> **Task details**
Given the records that follow, return each one verbatim.

> **Records supplied**
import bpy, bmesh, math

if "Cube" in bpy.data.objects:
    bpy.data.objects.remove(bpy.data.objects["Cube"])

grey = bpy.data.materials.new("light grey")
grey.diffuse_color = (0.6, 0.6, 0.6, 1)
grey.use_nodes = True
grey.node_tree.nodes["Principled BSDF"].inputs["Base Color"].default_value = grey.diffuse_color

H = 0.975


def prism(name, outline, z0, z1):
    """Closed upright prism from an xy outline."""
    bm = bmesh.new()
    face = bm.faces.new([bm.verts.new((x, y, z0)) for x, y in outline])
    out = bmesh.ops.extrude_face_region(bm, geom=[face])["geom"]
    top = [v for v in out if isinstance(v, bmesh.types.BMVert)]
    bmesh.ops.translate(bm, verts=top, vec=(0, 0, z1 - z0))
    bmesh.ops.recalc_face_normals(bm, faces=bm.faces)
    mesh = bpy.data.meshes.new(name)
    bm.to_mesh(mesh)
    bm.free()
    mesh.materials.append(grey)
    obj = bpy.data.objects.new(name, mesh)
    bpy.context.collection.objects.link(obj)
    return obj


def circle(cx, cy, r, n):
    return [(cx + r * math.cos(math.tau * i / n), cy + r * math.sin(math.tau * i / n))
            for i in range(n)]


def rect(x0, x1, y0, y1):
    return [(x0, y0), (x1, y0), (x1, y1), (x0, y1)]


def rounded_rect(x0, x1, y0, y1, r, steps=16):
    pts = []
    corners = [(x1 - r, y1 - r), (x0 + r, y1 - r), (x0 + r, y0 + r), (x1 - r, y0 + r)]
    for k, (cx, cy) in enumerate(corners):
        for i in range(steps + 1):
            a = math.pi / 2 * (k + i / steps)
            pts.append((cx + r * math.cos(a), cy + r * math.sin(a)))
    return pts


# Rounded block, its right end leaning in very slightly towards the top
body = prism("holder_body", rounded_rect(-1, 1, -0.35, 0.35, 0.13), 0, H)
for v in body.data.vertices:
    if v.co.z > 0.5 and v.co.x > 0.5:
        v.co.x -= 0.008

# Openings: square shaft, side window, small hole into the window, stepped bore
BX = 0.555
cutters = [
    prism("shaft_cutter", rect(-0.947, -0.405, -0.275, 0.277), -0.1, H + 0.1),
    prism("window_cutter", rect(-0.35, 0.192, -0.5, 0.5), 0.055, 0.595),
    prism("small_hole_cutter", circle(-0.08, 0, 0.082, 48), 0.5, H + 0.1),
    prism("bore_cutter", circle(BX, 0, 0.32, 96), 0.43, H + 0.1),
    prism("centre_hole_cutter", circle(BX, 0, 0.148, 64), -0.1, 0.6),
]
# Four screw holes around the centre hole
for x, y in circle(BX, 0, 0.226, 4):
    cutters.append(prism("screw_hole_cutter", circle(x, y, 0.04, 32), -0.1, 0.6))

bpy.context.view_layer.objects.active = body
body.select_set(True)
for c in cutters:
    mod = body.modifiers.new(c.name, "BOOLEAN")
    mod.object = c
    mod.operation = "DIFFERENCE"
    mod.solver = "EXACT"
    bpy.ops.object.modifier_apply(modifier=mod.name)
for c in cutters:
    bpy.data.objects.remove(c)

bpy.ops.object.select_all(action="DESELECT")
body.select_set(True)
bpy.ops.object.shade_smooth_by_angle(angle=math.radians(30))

> **The answer**
import bpy, bmesh, math

if "Cube" in bpy.data.objects:
    bpy.data.objects.remove(bpy.data.objects["Cube"])

grey = bpy.data.materials.new("light grey")
grey.diffuse_color = (0.6, 0.6, 0.6, 1)
grey.use_nodes = True
grey.node_tree.nodes["Principled BSDF"].inputs["Base Color"].default_value = grey.diffuse_color

H = 0.975


def prism(name, outline, z0, z1):
    """Closed upright prism from an xy outline."""
    bm = bmesh.new()
    face = bm.faces.new([bm.verts.new((x, y, z0)) for x, y in outline])
    out = bmesh.ops.extrude_face_region(bm, geom=[face])["geom"]
    top = [v for v in out if isinstance(v, bmesh.types.BMVert)]
    bmesh.ops.translate(bm, verts=top, vec=(0, 0, z1 - z0))
    bmesh.ops.recalc_face_normals(bm, faces=bm.faces)
    mesh = bpy.data.meshes.new(name)
    bm.to_mesh(mesh)
    bm.free()
    mesh.materials.append(grey)
    obj = bpy.data.objects.new(name, mesh)
    bpy.context.collection.objects.link(obj)
    return obj


def circle(cx, cy, r, n):
    return [(cx + r * math.cos(math.tau * i / n), cy + r * math.sin(math.tau * i / n))
            for i in range(n)]


def rect(x0, x1, y0, y1):
    return [(x0, y0), (x1, y0), (x1, y1), (x0, y1)]


def rounded_rect(x0, x1, y0, y1, r, steps=16):
    pts = []
    corners = [(x1 - r, y1 - r), (x0 + r, y1 - r), (x0 + r, y0 + r), (x1 - r, y0 + r)]
    for k, (cx, cy) in enumerate(corners):
        for i in range(steps + 1):
            a = math.pi / 2 * (k + i / steps)
            pts.append((cx + r * math.cos(a), cy + r * math.sin(a)))
    return pts


# Rounded block, its right end leaning in very slightly towards the top
body = prism("holder_body", rounded_rect(-1, 1, -0.35, 0.35, 0.13), 0, H)
for v in body.data.vertices:
    if v.co.z > 0.5 and v.co.x > 0.5:
        v.co.x -= 0.008

# Openings: square shaft, side window, small hole into the window, stepped bore
BX = 0.555
cutters = [
    prism("shaft_cutter", rect(-0.947, -0.405, -0.275, 0.277), -0.1, H + 0.1),
    prism("window_cutter", rect(-0.35, 0.192, -0.5, 0.5), 0.055, 0.595),
    prism("small_hole_cutter", circle(-0.08, 0, 0.082, 48), 0.5, H + 0.1),
    prism("bore_cutter", circle(BX, 0, 0.32, 96), 0.43, H + 0.1),
    prism("centre_hole_cutter", circle(BX, 0, 0.148, 64), -0.1, 0.6),
]
# Four screw holes around the centre hole
for x, y in circle(BX, 0, 0.226, 4):
    cutters.append(prism("screw_hole_cutter", circle(x, y, 0.04, 32), -0.1, 0.6))

bpy.context.view_layer.objects.active = body
body.select_set(True)
for c in cutters:
    mod = body.modifiers.new(c.name, "BOOLEAN")
    mod.object = c
    mod.operation = "DIFFERENCE"
    mod.solver = "EXACT"
    bpy.ops.object.modifier_apply(modifier=mod.name)
for c in cutters:
    bpy.data.objects.remove(c)

bpy.ops.object.select_all(action="DESELECT")
body.select_set(True)
bpy.ops.object.shade_smooth_by_angle(angle=math.radians(30))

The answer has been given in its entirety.